> Description of the task:
Repeat the listing that comes next, leaving nothing out and changing nothing.

Excerpted records START

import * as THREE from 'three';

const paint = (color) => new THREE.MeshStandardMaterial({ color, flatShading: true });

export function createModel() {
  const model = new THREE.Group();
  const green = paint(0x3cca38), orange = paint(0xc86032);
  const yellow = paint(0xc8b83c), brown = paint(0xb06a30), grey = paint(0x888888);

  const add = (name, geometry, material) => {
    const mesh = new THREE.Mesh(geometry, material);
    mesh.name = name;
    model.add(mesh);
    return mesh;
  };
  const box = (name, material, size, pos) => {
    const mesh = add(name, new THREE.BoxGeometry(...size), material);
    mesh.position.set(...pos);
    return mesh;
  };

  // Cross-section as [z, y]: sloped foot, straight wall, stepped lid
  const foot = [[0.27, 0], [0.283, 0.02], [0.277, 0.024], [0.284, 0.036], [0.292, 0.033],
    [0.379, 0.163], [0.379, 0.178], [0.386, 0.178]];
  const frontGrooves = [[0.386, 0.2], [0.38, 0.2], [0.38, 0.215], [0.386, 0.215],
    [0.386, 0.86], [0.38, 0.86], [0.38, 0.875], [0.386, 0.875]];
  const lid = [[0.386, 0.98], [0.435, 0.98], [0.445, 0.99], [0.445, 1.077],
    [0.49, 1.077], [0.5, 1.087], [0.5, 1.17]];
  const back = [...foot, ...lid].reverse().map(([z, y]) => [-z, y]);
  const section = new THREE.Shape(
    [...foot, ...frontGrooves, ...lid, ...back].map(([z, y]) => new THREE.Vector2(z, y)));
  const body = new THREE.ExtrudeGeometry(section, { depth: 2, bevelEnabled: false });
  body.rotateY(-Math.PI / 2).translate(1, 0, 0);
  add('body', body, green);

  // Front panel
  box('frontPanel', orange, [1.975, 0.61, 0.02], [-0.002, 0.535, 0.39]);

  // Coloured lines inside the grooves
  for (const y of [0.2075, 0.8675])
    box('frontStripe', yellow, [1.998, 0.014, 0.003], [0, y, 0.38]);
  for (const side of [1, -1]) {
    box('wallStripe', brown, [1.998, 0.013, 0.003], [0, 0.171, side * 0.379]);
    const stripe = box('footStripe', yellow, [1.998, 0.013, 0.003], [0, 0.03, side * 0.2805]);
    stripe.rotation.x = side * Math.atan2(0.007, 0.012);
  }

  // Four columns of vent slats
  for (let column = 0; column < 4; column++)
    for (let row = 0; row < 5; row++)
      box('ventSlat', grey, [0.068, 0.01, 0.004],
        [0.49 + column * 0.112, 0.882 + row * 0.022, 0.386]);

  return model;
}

Excerpted records END

> Finished exercise:
import * as THREE from 'three';

const paint = (color) => new THREE.MeshStandardMaterial({ color, flatShading: true });

export function createModel() {
  const model = new THREE.Group();
  const green = paint(0x3cca38), orange = paint(0xc86032);
  const yellow = paint(0xc8b83c), brown = paint(0xb06a30), grey = paint(0x888888);

  const add = (name, geometry, material) => {
    const mesh = new THREE.Mesh(geometry, material);
    mesh.name = name;
    model.add(mesh);
    return mesh;
  };
  const box = (name, material, size, pos) => {
    const mesh = add(name, new THREE.BoxGeometry(...size), material);
    mesh.position.set(...pos);
    return mesh;
  };

  // Cross-section as [z, y]: sloped foot, straight wall, stepped lid
  const foot = [[0.27, 0], [0.283, 0.02], [0.277, 0.024], [0.284, 0.036], [0.292, 0.033],
    [0.379, 0.163], [0.379, 0.178], [0.386, 0.178]];
  const frontGrooves = [[0.386, 0.2], [0.38, 0.2], [0.38, 0.215], [0.386, 0.215],
    [0.386, 0.86], [0.38, 0.86], [0.38, 0.875], [0.386, 0.875]];
  const lid = [[0.386, 0.98], [0.435, 0.98], [0.445, 0.99], [0.445, 1.077],
    [0.49, 1.077], [0.5, 1.087], [0.5, 1.17]];
  const back = [...foot, ...lid].reverse().map(([z, y]) => [-z, y]);
  const section = new THREE.Shape(
    [...foot, ...frontGrooves, ...lid, ...back].map(([z, y]) => new THREE.Vector2(z, y)));
  const body = new THREE.ExtrudeGeometry(section, { depth: 2, bevelEnabled: false });
  body.rotateY(-Math.PI / 2).translate(1, 0, 0);
  add('body', body, green);

  // Front panel
  box('frontPanel', orange, [1.975, 0.61, 0.02], [-0.002, 0.535, 0.39]);

  // Coloured lines inside the grooves
  for (const y of [0.2075, 0.8675])
    box('frontStripe', yellow, [1.998, 0.014, 0.003], [0, y, 0.38]);
  for (const side of [1, -1]) {
    box('wallStripe', brown, [1.998, 0.013, 0.003], [0, 0.171, side * 0.379]);
    const stripe = box('footStripe', yellow, [1.998, 0.013, 0.003], [0, 0.03, side * 0.2805]);
    stripe.rotation.x = side * Math.atan2(0.007, 0.012);
  }

  // Four columns of vent slats
  for (let column = 0; column < 4; column++)
    for (let row = 0; row < 5; row++)
      box('ventSlat', grey, [0.068, 0.01, 0.004],
        [0.49 + column * 0.112, 0.882 + row * 0.022, 0.386]);

  return model;
}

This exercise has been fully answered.